What you will do:
Look through the data for the string "right". Copy every line where it is found.

--- Source data Enclosed Below ---

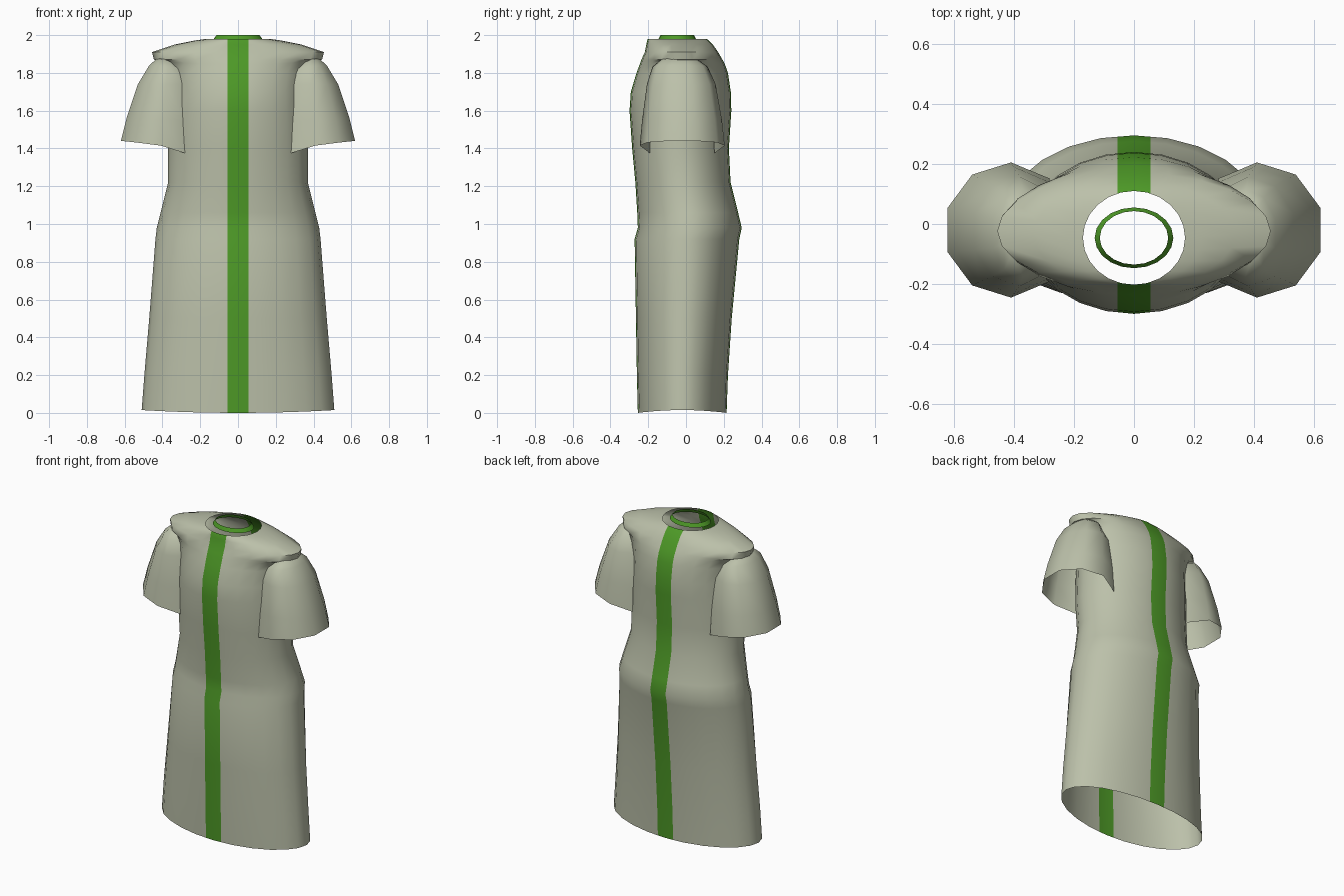
import bpy, bmesh, math
from mathutils import Vector

if "Cube" in bpy.data.objects:
    bpy.data.objects.remove(bpy.data.objects["Cube"])


def material(name, rgb):
    m = bpy.data.materials.new(name)
    m.diffuse_color = (*rgb, 1)
    m.use_nodes = True
    m.node_tree.nodes["Principled BSDF"].inputs["Base Color"].default_value = m.diffuse_color
    return m


CLOTH = material("pale sage cloth", (0.50, 0.53, 0.40))
GREEN = material("green trim", (0.075, 0.32, 0.02))


def loft(bm, rings, closed=True):
    """Bridge successive rings of points with quads."""
    rows = [[bm.verts.new(p) for p in r] for r in rings]
    n = len(rows[0])
    for a, b in zip(rows, rows[1:]):
        for i in range(n if closed else n - 1):
            j = (i + 1) % n
            bm.faces.new((a[i], a[j], b[j], b[i]))


def finish(bm, name, mats, angle=50):
    me = bpy.data.meshes.new(name)
    bm.to_mesh(me)
    bm.free()
    ob = bpy.data.objects.new(name, me)
    bpy.context.collection.objects.link(ob)
    for m in mats:
        me.materials.append(m)
    bpy.ops.object.select_all(action='DESELECT')
    ob.select_set(True)
    bpy.context.view_layer.objects.active = ob
    bpy.ops.object.shade_smooth_by_angle(angle=math.radians(angle))
    return ob


def oval(z, half, front, back, lift=0.0, n=24):
    """Horizontal oval ring; lift raises its left and right ends."""
    cy, hy = (front + back) / 2, (back - front) / 2
    pts = []
    for i in range(n):
        a = 2 * math.pi * i / n
        c, s = math.cos(a), math.sin(a)
        pts.append((half * c, cy + hy * s, z + lift * c * c))
    return pts


# gown body: height, half width, front y, back y, lift at the sides
BODY = [
    (0.00, 0.51, -0.255, 0.215, 0.015),
    (0.20, 0.495, -0.26, 0.222, 0.01),
    (0.50, 0.47, -0.265, 0.242, 0),
    (0.92, 0.437, -0.272, 0.282, 0),
    (0.98, 0.43, -0.255, 0.295, 0),
    (1.06, 0.41, -0.258, 0.276, 0),
    (1.22, 0.37, -0.268, 0.236, 0),
    (1.40, 0.37, -0.285, 0.227, 0),
    (1.60, 0.36, -0.299, 0.24, 0),
    (1.70, 0.355, -0.292, 0.237, 0),
    (1.80, 0.37, -0.262, 0.222, 0),
    (1.845, 0.40, -0.245, 0.206, 0.015),
    (1.87, 0.445, -0.236, 0.193, 0),
    (1.91, 0.455, -0.218, 0.17, 0),
    (1.95, 0.335, -0.21, 0.142, 0),
    (1.972, 0.225, -0.205, 0.12, 0),
    (1.98, 0.17, -0.202, 0.11, 0),
]
bm = bmesh.new()
loft(bm, [oval(*row) for row in BODY])
# cut the centre stripe edges, then colour everything between them
STRIPE = 0.055
for x in (-STRIPE, STRIPE):
    bmesh.ops.bisect_plane(bm, geom=bm.verts[:] + bm.edges[:] + bm.faces[:],
                           plane_co=Vector((x, 0, 0)), plane_no=Vector((1, 0, 0)))
for f in bm.faces:
    f.material_index = int(abs(f.calc_center_median().x) < STRIPE)
finish(bm, "gown_body", [CLOTH, GREEN])

# flared sleeves, open towards the body: outer z, inner z, inner x, outer x, front y, back y
SLEEVE = [
    (1.44, 1.375, 0.28, 0.62, -0.245, 0.205),
    (1.56, 1.54, 0.283, 0.59, -0.232, 0.19),
    (1.74, 1.74, 0.29, 0.53, -0.207, 0.157),
    (1.84, 1.82, 0.31, 0.47, -0.178, 0.115),
    (1.875, 1.865, 0.36, 0.43, -0.13, 0.06),
    (1.885, 1.885, 0.37, 0.39, -0.05, -0.01),
]
SECTION = [(0, -0.76), (0.38, -1), (0.76, -0.82), (1, -0.33),
           (1, 0.33), (0.76, 0.82), (0.38, 1), (0, 0.76)]
for side, label in ((-1, "left"), (1, "right")):
    bm = bmesh.new()
    rings = []
    for zo, zi, xi, xo, yf, yb in SLEEVE:
        cy, hy = (yf + yb) / 2, (yb - yf) / 2
        rings.append([(side * (xi + (xo - xi) * u), cy + hy * v,
                       zi + (zo - zi) * math.sqrt(u)) for u, v in SECTION])
    loft(bm, rings, closed=False)
    if side < 0:
        bmesh.ops.reverse_faces(bm, faces=bm.faces[:])
    finish(bm, label + "_sleeve", [CLOTH], 60)

# slim collar band standing inside the neck opening
bm = bmesh.new()
loft(bm, [oval(1.976, 0.131, -0.147, 0.055, n=20),
          oval(2.0, 0.114, -0.135, 0.043, n=20)])
finish(bm, "collar_band", [GREEN])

--- End of Enclosed Source data ---

Completed exercise:
    """Horizontal oval ring; lift raises its left and right ends."""
for side, label in ((-1, "left"), (1, "right")):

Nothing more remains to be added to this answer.